#### [ACTIVITY]
Below are records; copy every line among them that contains the word "mullions".

Collected data
■ ■ ■ ■ ■ ■ ■
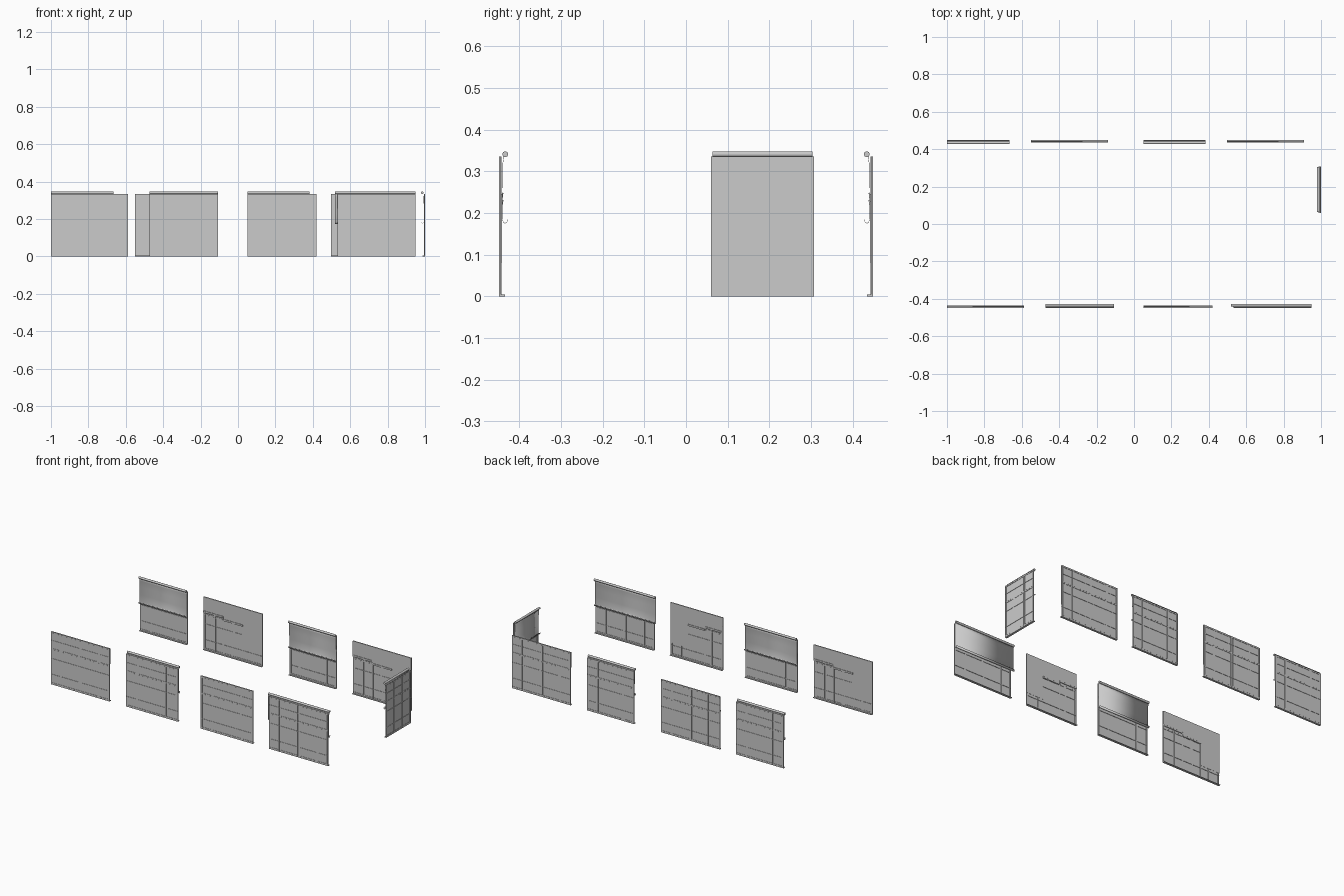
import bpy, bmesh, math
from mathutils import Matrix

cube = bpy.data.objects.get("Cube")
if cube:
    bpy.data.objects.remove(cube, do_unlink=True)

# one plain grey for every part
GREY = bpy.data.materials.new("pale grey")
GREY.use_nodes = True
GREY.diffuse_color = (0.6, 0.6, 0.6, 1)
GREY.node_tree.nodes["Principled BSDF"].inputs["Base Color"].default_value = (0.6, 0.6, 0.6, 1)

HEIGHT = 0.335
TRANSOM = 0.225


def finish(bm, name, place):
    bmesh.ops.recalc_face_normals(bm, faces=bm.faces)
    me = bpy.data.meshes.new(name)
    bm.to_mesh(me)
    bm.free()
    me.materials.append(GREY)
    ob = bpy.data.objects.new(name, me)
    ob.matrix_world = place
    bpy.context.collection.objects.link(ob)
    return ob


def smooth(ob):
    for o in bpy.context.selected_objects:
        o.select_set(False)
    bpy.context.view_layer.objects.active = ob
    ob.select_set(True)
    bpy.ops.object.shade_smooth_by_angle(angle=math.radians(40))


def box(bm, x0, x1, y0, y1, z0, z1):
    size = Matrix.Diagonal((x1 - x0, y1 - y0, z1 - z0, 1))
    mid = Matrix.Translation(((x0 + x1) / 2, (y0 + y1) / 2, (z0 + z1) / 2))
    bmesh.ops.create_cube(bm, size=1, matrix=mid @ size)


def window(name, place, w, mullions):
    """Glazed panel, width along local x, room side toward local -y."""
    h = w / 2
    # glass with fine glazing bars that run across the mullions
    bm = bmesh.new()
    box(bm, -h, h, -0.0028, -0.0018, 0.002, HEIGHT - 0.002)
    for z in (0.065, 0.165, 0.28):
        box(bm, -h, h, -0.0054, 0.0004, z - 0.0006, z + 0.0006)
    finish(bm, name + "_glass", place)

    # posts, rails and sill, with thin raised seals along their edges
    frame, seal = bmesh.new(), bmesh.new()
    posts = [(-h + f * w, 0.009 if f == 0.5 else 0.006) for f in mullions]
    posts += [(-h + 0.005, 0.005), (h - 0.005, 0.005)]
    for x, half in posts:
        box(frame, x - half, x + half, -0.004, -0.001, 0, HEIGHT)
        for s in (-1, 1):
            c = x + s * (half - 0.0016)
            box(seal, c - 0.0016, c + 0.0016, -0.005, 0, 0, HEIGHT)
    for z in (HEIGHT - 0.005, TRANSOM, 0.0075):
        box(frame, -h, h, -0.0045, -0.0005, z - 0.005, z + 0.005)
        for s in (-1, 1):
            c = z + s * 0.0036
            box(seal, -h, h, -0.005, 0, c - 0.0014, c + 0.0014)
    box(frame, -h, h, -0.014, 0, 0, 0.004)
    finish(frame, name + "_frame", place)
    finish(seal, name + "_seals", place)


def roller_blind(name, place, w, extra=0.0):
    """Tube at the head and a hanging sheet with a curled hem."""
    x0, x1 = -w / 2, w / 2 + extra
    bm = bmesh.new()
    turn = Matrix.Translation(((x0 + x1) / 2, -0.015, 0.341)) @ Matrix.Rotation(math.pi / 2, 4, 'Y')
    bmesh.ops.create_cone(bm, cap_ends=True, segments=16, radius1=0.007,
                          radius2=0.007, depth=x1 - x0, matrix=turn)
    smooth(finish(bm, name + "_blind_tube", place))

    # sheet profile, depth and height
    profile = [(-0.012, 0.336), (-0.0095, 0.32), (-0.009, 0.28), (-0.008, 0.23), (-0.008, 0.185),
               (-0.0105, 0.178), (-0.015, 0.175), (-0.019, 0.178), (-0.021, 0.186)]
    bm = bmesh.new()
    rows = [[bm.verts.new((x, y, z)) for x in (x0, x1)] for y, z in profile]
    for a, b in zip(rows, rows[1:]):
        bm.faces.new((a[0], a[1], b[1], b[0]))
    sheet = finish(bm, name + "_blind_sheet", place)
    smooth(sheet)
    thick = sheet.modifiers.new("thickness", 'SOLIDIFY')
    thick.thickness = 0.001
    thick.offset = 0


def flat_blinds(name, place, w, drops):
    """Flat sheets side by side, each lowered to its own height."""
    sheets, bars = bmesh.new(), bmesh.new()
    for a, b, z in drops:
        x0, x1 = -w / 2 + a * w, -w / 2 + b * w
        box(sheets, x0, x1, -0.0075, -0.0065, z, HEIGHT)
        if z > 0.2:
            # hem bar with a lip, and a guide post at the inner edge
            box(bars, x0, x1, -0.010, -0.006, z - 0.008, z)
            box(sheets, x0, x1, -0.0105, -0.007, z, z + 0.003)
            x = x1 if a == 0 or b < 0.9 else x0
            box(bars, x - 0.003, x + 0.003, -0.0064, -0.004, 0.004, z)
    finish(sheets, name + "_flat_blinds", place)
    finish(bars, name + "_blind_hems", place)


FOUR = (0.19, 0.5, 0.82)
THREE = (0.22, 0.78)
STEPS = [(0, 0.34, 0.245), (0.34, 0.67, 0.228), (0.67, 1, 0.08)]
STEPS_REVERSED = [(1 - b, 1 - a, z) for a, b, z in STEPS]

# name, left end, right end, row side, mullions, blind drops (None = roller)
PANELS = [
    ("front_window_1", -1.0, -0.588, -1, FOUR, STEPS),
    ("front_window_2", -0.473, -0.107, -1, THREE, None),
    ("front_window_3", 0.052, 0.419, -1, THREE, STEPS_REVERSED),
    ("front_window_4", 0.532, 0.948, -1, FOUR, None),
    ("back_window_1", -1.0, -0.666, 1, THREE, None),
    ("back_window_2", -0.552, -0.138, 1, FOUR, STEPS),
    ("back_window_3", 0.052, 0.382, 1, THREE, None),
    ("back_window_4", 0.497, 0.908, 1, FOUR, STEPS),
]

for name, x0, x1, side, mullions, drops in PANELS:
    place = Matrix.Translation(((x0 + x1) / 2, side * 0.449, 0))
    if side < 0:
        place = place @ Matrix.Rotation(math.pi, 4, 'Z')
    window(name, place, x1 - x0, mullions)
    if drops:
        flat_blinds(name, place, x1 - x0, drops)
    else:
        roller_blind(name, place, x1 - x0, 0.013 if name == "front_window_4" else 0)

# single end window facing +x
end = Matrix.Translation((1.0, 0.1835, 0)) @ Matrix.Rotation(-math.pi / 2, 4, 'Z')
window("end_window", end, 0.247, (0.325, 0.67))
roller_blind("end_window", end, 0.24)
■ ■ ■ ■ ■ ■ ■
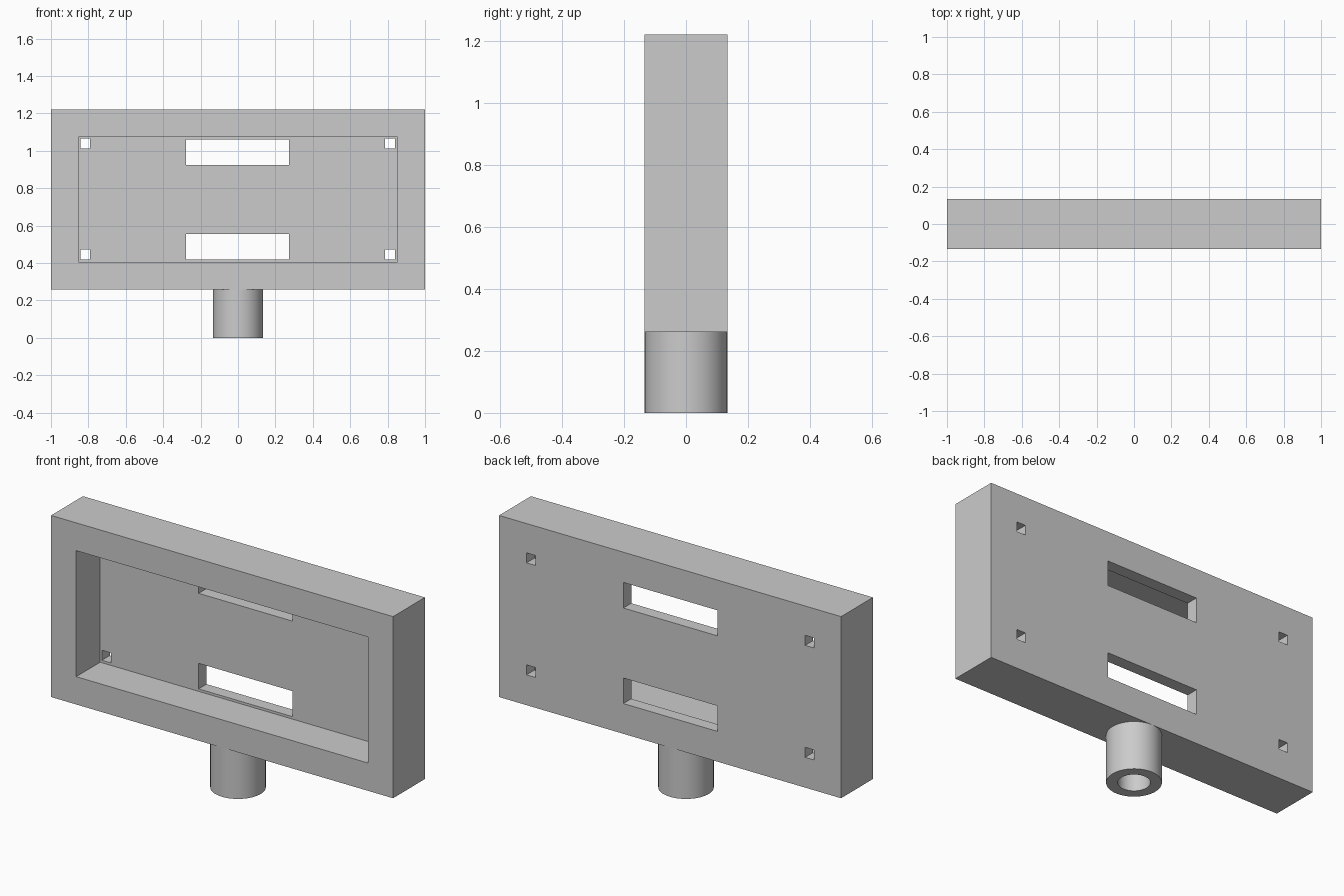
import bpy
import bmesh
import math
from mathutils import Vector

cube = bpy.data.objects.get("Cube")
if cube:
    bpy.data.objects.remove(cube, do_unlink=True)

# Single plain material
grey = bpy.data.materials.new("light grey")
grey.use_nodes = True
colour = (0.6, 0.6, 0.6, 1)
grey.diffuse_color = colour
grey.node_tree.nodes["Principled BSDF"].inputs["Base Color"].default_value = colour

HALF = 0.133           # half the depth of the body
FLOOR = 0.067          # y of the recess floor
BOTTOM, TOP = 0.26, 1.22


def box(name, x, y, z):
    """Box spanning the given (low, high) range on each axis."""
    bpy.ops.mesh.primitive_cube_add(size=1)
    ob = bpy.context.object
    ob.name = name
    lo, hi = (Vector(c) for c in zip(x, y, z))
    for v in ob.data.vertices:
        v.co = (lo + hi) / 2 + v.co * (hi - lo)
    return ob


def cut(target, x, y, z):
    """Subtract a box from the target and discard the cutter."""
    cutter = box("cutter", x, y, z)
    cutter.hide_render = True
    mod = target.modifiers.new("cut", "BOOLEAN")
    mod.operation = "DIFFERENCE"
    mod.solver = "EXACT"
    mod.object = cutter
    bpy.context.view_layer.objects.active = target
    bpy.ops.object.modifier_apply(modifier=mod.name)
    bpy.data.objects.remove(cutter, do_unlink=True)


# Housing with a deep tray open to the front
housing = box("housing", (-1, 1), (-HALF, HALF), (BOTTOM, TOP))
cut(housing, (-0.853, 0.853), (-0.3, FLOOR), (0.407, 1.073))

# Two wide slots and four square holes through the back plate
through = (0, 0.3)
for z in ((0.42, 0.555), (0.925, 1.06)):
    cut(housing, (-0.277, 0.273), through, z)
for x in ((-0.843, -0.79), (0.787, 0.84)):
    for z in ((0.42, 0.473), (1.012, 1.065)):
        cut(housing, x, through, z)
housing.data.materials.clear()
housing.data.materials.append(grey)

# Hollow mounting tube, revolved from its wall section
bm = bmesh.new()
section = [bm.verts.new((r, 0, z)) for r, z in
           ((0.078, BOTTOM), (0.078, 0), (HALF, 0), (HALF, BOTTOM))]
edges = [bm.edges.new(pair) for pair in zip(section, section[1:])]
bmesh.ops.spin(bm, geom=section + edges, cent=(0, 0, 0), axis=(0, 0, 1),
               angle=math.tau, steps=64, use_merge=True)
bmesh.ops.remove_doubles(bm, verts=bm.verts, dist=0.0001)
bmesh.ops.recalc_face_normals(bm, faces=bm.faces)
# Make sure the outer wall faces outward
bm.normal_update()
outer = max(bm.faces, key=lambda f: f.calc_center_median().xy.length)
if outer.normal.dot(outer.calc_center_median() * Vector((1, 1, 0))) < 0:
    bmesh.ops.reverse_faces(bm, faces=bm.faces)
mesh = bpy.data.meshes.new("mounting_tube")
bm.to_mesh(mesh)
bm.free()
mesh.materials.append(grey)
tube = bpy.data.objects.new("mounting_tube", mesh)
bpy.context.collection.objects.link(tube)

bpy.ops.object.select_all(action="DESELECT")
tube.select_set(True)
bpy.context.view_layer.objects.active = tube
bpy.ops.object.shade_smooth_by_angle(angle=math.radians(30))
■ ■ ■ ■ ■ ■ ■
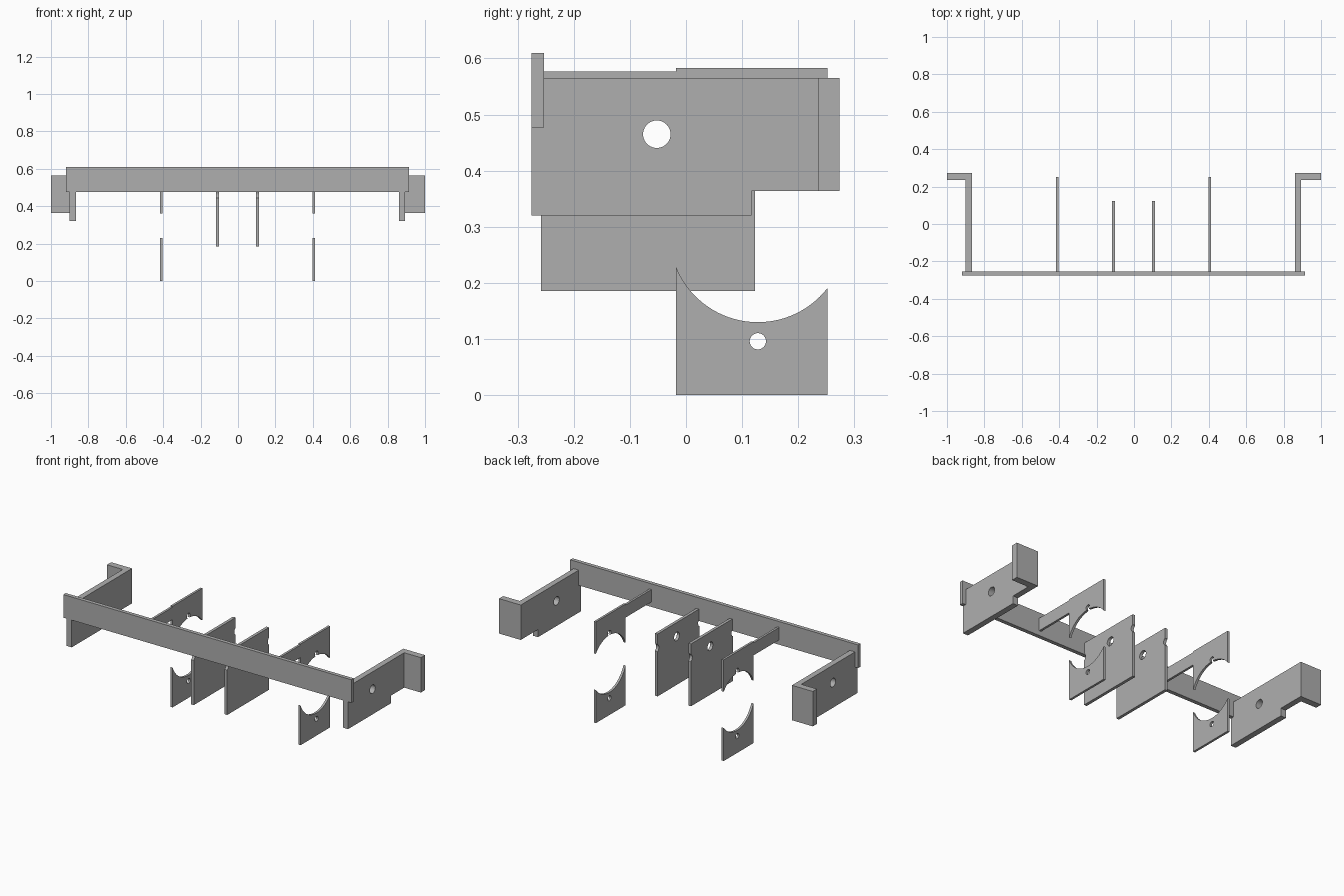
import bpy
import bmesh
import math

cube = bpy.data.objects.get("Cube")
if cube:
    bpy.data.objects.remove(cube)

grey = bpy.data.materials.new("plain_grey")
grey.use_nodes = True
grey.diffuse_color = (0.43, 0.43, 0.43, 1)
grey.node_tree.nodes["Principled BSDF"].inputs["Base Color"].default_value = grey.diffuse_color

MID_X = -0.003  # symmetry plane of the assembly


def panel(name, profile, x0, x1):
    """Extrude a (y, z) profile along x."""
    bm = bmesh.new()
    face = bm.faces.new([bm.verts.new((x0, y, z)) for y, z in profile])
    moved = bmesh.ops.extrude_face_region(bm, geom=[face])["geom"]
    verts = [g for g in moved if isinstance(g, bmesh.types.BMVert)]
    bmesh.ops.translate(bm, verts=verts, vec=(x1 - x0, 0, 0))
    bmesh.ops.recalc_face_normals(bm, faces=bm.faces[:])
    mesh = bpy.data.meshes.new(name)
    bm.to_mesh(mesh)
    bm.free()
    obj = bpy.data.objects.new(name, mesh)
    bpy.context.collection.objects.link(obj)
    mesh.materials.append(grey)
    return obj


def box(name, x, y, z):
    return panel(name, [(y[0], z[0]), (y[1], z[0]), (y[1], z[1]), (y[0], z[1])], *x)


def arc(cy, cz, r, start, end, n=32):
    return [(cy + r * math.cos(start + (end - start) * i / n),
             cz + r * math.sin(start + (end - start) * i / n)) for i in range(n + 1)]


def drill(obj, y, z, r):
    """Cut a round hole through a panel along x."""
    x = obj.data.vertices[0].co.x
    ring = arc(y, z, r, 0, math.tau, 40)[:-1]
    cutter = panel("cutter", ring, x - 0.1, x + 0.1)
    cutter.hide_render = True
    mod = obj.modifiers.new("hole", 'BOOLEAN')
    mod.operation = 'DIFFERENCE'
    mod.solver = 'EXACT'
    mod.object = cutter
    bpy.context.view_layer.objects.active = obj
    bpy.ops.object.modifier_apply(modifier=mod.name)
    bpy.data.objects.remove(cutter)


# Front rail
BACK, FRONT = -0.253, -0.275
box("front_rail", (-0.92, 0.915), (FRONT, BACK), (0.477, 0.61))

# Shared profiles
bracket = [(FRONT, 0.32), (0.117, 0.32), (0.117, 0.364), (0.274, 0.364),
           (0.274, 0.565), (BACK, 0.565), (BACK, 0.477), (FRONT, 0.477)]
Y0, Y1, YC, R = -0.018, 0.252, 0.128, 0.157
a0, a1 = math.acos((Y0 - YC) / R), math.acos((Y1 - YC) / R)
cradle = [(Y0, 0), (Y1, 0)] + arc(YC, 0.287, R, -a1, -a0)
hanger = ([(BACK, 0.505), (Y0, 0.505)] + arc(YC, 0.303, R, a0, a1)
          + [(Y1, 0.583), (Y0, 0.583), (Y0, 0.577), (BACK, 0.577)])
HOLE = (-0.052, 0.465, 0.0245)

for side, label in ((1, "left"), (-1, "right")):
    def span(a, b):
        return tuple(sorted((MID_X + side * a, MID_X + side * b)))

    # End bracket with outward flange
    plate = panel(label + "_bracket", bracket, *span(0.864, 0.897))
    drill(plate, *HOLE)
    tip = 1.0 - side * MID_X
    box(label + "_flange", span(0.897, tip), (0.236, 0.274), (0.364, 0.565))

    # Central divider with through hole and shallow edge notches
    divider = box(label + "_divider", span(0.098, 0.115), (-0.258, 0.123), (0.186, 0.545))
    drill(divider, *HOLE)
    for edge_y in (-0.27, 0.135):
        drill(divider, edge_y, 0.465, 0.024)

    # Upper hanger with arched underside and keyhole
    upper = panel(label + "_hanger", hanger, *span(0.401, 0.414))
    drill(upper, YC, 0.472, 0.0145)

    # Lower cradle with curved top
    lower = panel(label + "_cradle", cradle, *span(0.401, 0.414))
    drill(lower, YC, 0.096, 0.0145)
■ ■ ■ ■ ■ ■ ■
#### [PROBLEM SOLUTION]
def window(name, place, w, mullions):
    # glass with fine glazing bars that run across the mullions
    posts = [(-h + f * w, 0.009 if f == 0.5 else 0.006) for f in mullions]
# name, left end, right end, row side, mullions, blind drops (None = roller)
for name, x0, x1, side, mullions, drops in PANELS:
    window(name, place, x1 - x0, mullions)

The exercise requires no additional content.